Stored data

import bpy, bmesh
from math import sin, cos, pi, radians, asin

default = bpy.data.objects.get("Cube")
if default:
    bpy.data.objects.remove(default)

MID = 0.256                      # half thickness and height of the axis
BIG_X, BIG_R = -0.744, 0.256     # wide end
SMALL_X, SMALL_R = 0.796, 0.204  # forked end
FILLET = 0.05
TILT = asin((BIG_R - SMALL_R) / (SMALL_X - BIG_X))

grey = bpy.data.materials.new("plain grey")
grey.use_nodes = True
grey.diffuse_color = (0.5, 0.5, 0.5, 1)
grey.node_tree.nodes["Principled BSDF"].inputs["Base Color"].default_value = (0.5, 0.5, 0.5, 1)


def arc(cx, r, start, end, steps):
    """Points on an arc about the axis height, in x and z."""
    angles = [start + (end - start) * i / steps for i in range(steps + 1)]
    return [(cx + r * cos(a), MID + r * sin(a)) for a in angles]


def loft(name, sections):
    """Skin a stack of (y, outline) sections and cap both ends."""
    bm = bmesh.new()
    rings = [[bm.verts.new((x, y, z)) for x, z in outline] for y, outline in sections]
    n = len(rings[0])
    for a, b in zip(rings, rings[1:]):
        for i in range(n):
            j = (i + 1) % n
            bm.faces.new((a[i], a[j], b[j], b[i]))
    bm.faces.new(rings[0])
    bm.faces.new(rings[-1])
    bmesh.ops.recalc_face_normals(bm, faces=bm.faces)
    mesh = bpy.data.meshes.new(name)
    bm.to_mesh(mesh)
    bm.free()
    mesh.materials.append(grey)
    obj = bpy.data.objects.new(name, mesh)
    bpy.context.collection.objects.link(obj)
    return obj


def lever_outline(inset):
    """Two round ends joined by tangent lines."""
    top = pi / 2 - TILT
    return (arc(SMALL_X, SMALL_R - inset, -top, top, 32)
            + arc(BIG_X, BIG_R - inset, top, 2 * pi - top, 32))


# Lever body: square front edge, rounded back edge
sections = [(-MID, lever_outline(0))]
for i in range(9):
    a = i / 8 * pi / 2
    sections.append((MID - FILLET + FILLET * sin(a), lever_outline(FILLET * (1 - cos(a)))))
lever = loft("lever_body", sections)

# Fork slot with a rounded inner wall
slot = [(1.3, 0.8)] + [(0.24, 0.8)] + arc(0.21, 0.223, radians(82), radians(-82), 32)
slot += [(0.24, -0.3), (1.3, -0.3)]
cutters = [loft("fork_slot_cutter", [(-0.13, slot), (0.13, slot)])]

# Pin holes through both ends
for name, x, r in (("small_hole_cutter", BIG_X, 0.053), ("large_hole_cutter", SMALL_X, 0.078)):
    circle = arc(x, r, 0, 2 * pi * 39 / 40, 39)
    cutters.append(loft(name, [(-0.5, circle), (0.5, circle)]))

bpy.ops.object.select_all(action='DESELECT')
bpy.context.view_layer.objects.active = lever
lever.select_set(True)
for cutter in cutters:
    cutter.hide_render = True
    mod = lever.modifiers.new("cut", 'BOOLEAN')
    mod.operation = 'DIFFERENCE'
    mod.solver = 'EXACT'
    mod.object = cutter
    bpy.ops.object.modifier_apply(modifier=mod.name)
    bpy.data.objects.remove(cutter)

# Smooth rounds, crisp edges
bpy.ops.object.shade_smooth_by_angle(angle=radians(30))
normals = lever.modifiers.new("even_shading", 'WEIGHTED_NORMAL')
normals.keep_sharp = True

▸ **Work to be completed**
The reply is to be an exact repeat of the records above.

▸ **Reply to the task**
import bpy, bmesh
from math import sin, cos, pi, radians, asin

default = bpy.data.objects.get("Cube")
if default:
    bpy.data.objects.remove(default)

MID = 0.256                      # half thickness and height of the axis
BIG_X, BIG_R = -0.744, 0.256     # wide end
SMALL_X, SMALL_R = 0.796, 0.204  # forked end
FILLET = 0.05
TILT = asin((BIG_R - SMALL_R) / (SMALL_X - BIG_X))

grey = bpy.data.materials.new("plain grey")
grey.use_nodes = True
grey.diffuse_color = (0.5, 0.5, 0.5, 1)
grey.node_tree.nodes["Principled BSDF"].inputs["Base Color"].default_value = (0.5, 0.5, 0.5, 1)


def arc(cx, r, start, end, steps):
    """Points on an arc about the axis height, in x and z."""
    angles = [start + (end - start) * i / steps for i in range(steps + 1)]
    return [(cx + r * cos(a), MID + r * sin(a)) for a in angles]


def loft(name, sections):
    """Skin a stack of (y, outline) sections and cap both ends."""
    bm = bmesh.new()
    rings = [[bm.verts.new((x, y, z)) for x, z in outline] for y, outline in sections]
    n = len(rings[0])
    for a, b in zip(rings, rings[1:]):
        for i in range(n):
            j = (i + 1) % n
            bm.faces.new((a[i], a[j], b[j], b[i]))
    bm.faces.new(rings[0])
    bm.faces.new(rings[-1])
    bmesh.ops.recalc_face_normals(bm, faces=bm.faces)
    mesh = bpy.data.meshes.new(name)
    bm.to_mesh(mesh)
    bm.free()
    mesh.materials.append(grey)
    obj = bpy.data.objects.new(name, mesh)
    bpy.context.collection.objects.link(obj)
    return obj


def lever_outline(inset):
    """Two round ends joined by tangent lines."""
    top = pi / 2 - TILT
    return (arc(SMALL_X, SMALL_R - inset, -top, top, 32)
            + arc(BIG_X, BIG_R - inset, top, 2 * pi - top, 32))


# Lever body: square front edge, rounded back edge
sections = [(-MID, lever_outline(0))]
for i in range(9):
    a = i / 8 * pi / 2
    sections.append((MID - FILLET + FILLET * sin(a), lever_outline(FILLET * (1 - cos(a)))))
lever = loft("lever_body", sections)

# Fork slot with a rounded inner wall
slot = [(1.3, 0.8)] + [(0.24, 0.8)] + arc(0.21, 0.223, radians(82), radians(-82), 32)
slot += [(0.24, -0.3), (1.3, -0.3)]
cutters = [loft("fork_slot_cutter", [(-0.13, slot), (0.13, slot)])]

# Pin holes through both ends
for name, x, r in (("small_hole_cutter", BIG_X, 0.053), ("large_hole_cutter", SMALL_X, 0.078)):
    circle = arc(x, r, 0, 2 * pi * 39 / 40, 39)
    cutters.append(loft(name, [(-0.5, circle), (0.5, circle)]))

bpy.ops.object.select_all(action='DESELECT')
bpy.context.view_layer.objects.active = lever
lever.select_set(True)
for cutter in cutters:
    cutter.hide_render = True
    mod = lever.modifiers.new("cut", 'BOOLEAN')
    mod.operation = 'DIFFERENCE'
    mod.solver = 'EXACT'
    mod.object = cutter
    bpy.ops.object.modifier_apply(modifier=mod.name)
    bpy.data.objects.remove(cutter)

# Smooth rounds, crisp edges
bpy.ops.object.shade_smooth_by_angle(angle=radians(30))
normals = lever.modifiers.new("even_shading", 'WEIGHTED_NORMAL')
normals.keep_sharp = True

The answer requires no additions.